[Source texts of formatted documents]
---

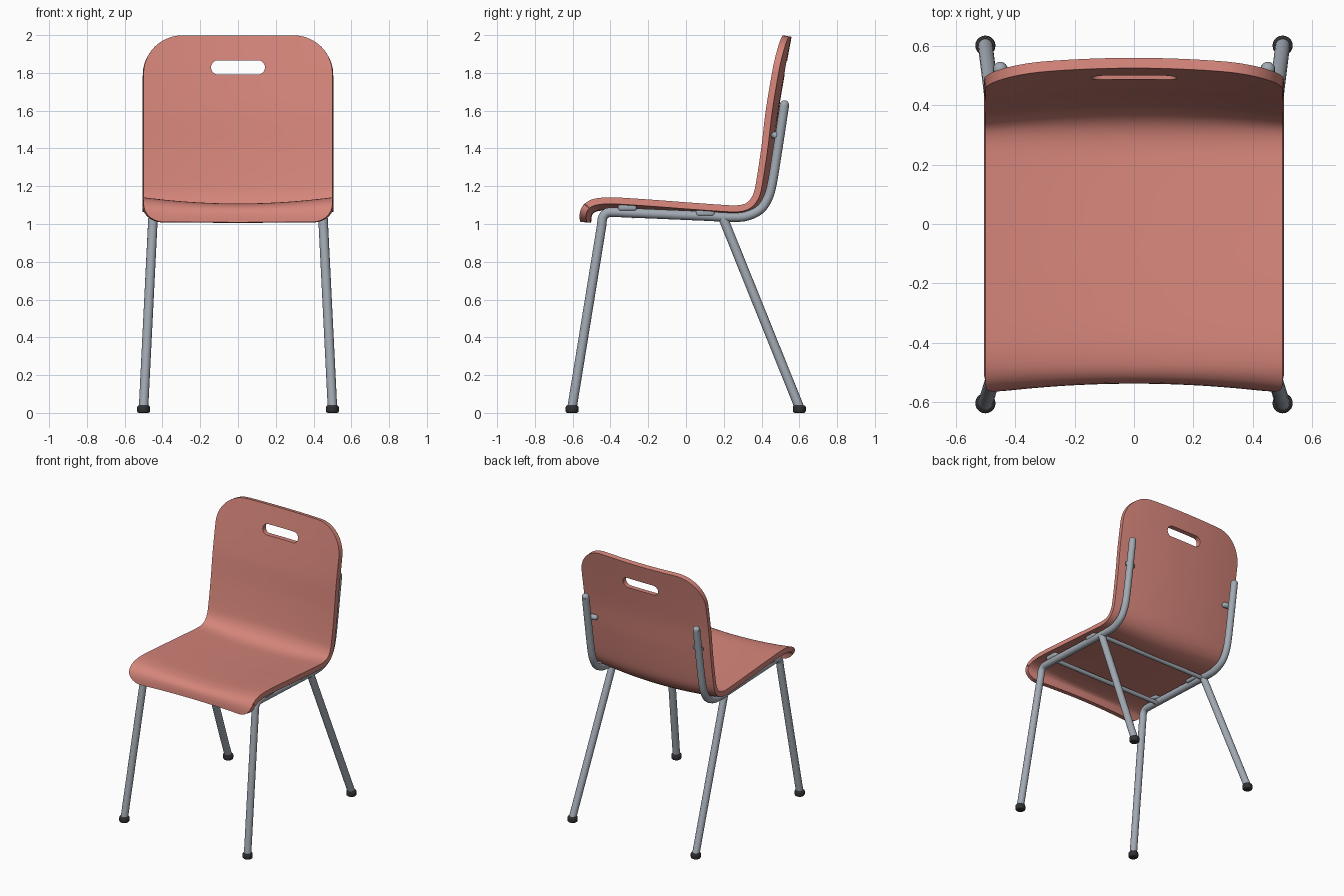
import bpy, bmesh, math
from mathutils import Vector

if "Cube" in bpy.data.objects:
    bpy.data.objects.remove(bpy.data.objects["Cube"])


def material(name, color):
    m = bpy.data.materials.new(name)
    m.diffuse_color = (*color, 1)
    m.use_nodes = True
    m.node_tree.nodes["Principled BSDF"].inputs["Base Color"].default_value = m.diffuse_color
    return m


CORAL = material("coral_plastic", (0.665, 0.235, 0.195))
STEEL = material("grey_steel", (0.36, 0.40, 0.45))
RUBBER = material("dark_rubber", (0.03, 0.03, 0.033))


def select(ob):
    bpy.ops.object.select_all(action='DESELECT')
    ob.select_set(True)
    bpy.context.view_layer.objects.active = ob


def mesh_object(name, bm, mat, smooth=40):
    me = bpy.data.meshes.new(name)
    bm.to_mesh(me)
    bm.free()
    me.materials.append(mat)
    ob = bpy.data.objects.new(name, me)
    bpy.context.collection.objects.link(ob)
    if smooth:
        select(ob)
        bpy.ops.object.shade_smooth_by_angle(angle=math.radians(smooth))
    return ob


def catmull(pts, n=8):
    """Smooth curve through the given points."""
    p = [2 * pts[0] - pts[1]] + pts + [2 * pts[-1] - pts[-2]]
    out = []
    for a, b, c, d in zip(p, p[1:], p[2:], p[3:]):
        for k in range(n):
            t = k / n
            out.append(0.5 * (2 * b + (c - a) * t + (2 * a - 5 * b + 4 * c - d) * t * t
                              + (3 * b - a - 3 * c + d) * t ** 3))
    return out + [pts[-1]]


def tube(name, pts, r, sides=16):
    """Round tube with flat caps swept along the points."""
    bm = bmesh.new()
    rings = []
    side = None
    for i, p in enumerate(pts):
        t = (pts[min(i + 1, len(pts) - 1)] - pts[max(i - 1, 0)]).normalized()
        if side is None:
            side = t.orthogonal()
        side = (side - t * side.dot(t)).normalized()
        up = t.cross(side)
        rings.append([bm.verts.new(p + r * (math.cos(a) * side + math.sin(a) * up))
                      for a in (2 * math.pi * k / sides for k in range(sides))])
    for a, b in zip(rings, rings[1:]):
        for k in range(sides):
            m = (k + 1) % sides
            bm.faces.new((a[k], a[m], b[m], b[k]))
    bm.faces.new(rings[0][::-1])
    bm.faces.new(rings[-1])
    return mesh_object(name, bm, STEEL)


def capsule(name, a, b, r):
    """Rounded-end rod: tube rings shrink towards both tips."""
    bm = bmesh.new()
    d = b - a
    bmesh.ops.create_uvsphere(bm, u_segments=16, v_segments=10, radius=r)
    for v in bm.verts:
        v.co.z += math.copysign(d.length / 2, v.co.z) if abs(v.co.z) > 1e-5 else 0
    rot = d.to_track_quat('Z', 'Y')
    for v in bm.verts:
        v.co = rot @ v.co + (a + b) / 2
    return mesh_object(name, bm, STEEL)


# Shell side profile (y, z), from front lip to top of the back
profile = catmull([Vector(p) for p in (
    (-0.57, 1.012), (-0.565, 1.055), (-0.548, 1.095), (-0.51, 1.125), (-0.46, 1.138),
    (-0.38, 1.141), (-0.2, 1.13), (0.0, 1.115), (0.2, 1.101), (0.27, 1.099),
    (0.318, 1.11), (0.348, 1.142), (0.367, 1.2), (0.398, 1.4), (0.422, 1.6),
    (0.455, 1.8), (0.473, 1.9), (0.492, 2.003))])
lengths = [0.0]
for a, b in zip(profile, profile[1:]):
    lengths.append(lengths[-1] + (b - a).length)
L = lengths[-1]


def at(s):
    s = min(max(s, 0), L)
    for i in range(len(profile) - 1):
        if s <= lengths[i + 1]:
            break
    return profile[i].lerp(profile[i + 1], (s - lengths[i]) / (lengths[i + 1] - lengths[i]))


def corner(x, r):
    """How far a rounded corner cuts in from the end at x."""
    e = max(0.0, abs(x) - (0.5 - r))
    return r - math.sqrt(max(0.0, r * r - e * e))


# Seat shell: profile swept across x, dished in the middle, corners rounded
R_FRONT, R_TOP, DISH, COLS, ROWS = 0.10, 0.21, 0.033, 32, 90
bm = bmesh.new()
grid = []
for i in range(COLS + 1):
    x = 0.5 * math.sin(math.pi / 2 * (2 * i / COLS - 1))
    column = []
    for j in range(ROWS + 1):
        s = L * j / ROWS
        if s < 0.12:
            s += corner(x, R_FRONT) * (1 - s / 0.12)
        elif s > L - 0.26:
            s -= corner(x, R_TOP) * (s - L + 0.26) / 0.26
        t = (at(s + 0.015) - at(s - 0.015)).normalized()
        p = at(s) - Vector((-t.y, t.x)) * DISH * (1 - (x / 0.5) ** 2)
        column.append(bm.verts.new((x, p.x, p.y)))
    grid.append(column)
for a, b in zip(grid, grid[1:]):
    for j in range(ROWS):
        bm.faces.new((a[j], b[j], b[j + 1], a[j + 1]))
shell = mesh_object("seat_shell", bm, CORAL, 0)
mod = shell.modifiers.new("thickness", 'SOLIDIFY')
mod.thickness, mod.offset = 0.035, -1

# Handle slot cut through the back
bm = bmesh.new()
HW, HR, HZ = 0.143, 0.038, 1.829
ring = []
for k in range(24):
    a = 2 * math.pi * (k + 0.5) / 24
    ring.append(bm.verts.new((math.copysign(HW - HR, math.cos(a)) + HR * math.cos(a),
                              0.3, HZ + HR * math.sin(a))))
face = bm.faces.new(ring)
ext = bmesh.ops.extrude_face_region(bm, geom=[face])
for v in ext["geom"]:
    if isinstance(v, bmesh.types.BMVert):
        v.co.y = 0.8
bmesh.ops.recalc_face_normals(bm, faces=bm.faces)
cutter = mesh_object("slot_cutter", bm, CORAL, 0)
cutter.hide_render = True
cut = shell.modifiers.new("slot", 'BOOLEAN')
cut.object, cut.operation, cut.solver = cutter, 'DIFFERENCE', 'EXACT'
select(shell)
bpy.ops.object.modifier_apply(modifier="thickness")
bpy.ops.object.modifier_apply(modifier="slot")
bpy.data.objects.remove(cutter)
bpy.ops.object.shade_smooth_by_angle(angle=math.radians(40))

# Frame, mirrored left and right
for sx, tag in ((-1, "left"), (1, "right")):
    def V(x, y, z):
        return Vector((sx * x, y, z))

    # Front leg, bent into the seat rail and up behind the back
    bend = catmull([V(0.452, -0.447, 0.99), V(0.45, -0.44, 1.035), V(0.45, -0.415, 1.06),
                    V(0.45, -0.37, 1.062)], 5)
    rise = catmull([V(0.45, 0.1, 1.042), V(0.45, 0.24, 1.036), V(0.45, 0.32, 1.042),
                    V(0.45, 0.39, 1.075), V(0.45, 0.43, 1.13), V(0.45, 0.455, 1.21),
                    V(0.45, 0.486, 1.4), V(0.45, 0.521, 1.63)], 5)
    tube("frame_" + tag, [V(0.5, -0.603, 0.03)] + bend + rise, 0.025)
    capsule("frame_tip_" + tag, V(0.45, 0.515, 1.59), V(0.45, 0.521, 1.63), 0.0249)
    # Rear leg
    tube("rear_leg_" + tag, [V(0.5, 0.6, 0.03), V(0.45, 0.195, 1.035)], 0.025)
    # Clips holding the seat, and the pin holding the back
    for y, z, where in ((-0.31, 1.088, "front"), (0.102, 1.06, "rear")):
        bm = bmesh.new()
        bmesh.ops.create_cube(bm, size=1)
        for v in bm.verts:
            v.co = V(0.443, y, z) + Vector((v.co.x * 0.07, v.co.y * 0.098, v.co.z * 0.036))
        bmesh.ops.bevel(bm, geom=bm.edges[:], offset=0.012, segments=3,
                        profile=0.5, affect='EDGES')
        mesh_object(f"seat_clip_{where}_{tag}", bm, STEEL)
    capsule("back_pin_" + tag, V(0.41, 0.468, 1.47), V(0.45, 0.475, 1.47), 0.02)
    # Rubber feet
    for y, where in ((-0.603, "front"), (0.6, "rear")):
        bm = bmesh.new()
        bmesh.ops.create_cone(bm, cap_ends=True, segments=20, radius1=0.034,
                              radius2=0.034, depth=0.04)
        rims = [e for e in bm.edges if abs(e.verts[0].co.z - e.verts[1].co.z) < 1e-4]
        bmesh.ops.bevel(bm, geom=rims, offset=0.01, segments=3, profile=0.5, affect='EDGES')
        bmesh.ops.translate(bm, verts=bm.verts, vec=V(0.5, y, 0.02))
        mesh_object(f"foot_{where}_{tag}", bm, RUBBER)

# Crossbars under the seat
for y, z, where in ((-0.28, 1.045, "front"), (0.195, 1.03, "rear")):
    tube("crossbar_" + where, [Vector((-0.45, y, z)), Vector((0.45, y, z))], 0.015)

---

Your assignment
Reproduce only the lines from the first line of the entries through the line containing "m.use_nodes = True", exactly and with both ends kept. Omit the pictures.

Solution
import bpy, bmesh, math
from mathutils import Vector

if "Cube" in bpy.data.objects:
    bpy.data.objects.remove(bpy.data.objects["Cube"])


def material(name, color):
    m = bpy.data.materials.new(name)
    m.diffuse_color = (*color, 1)
    m.use_nodes = True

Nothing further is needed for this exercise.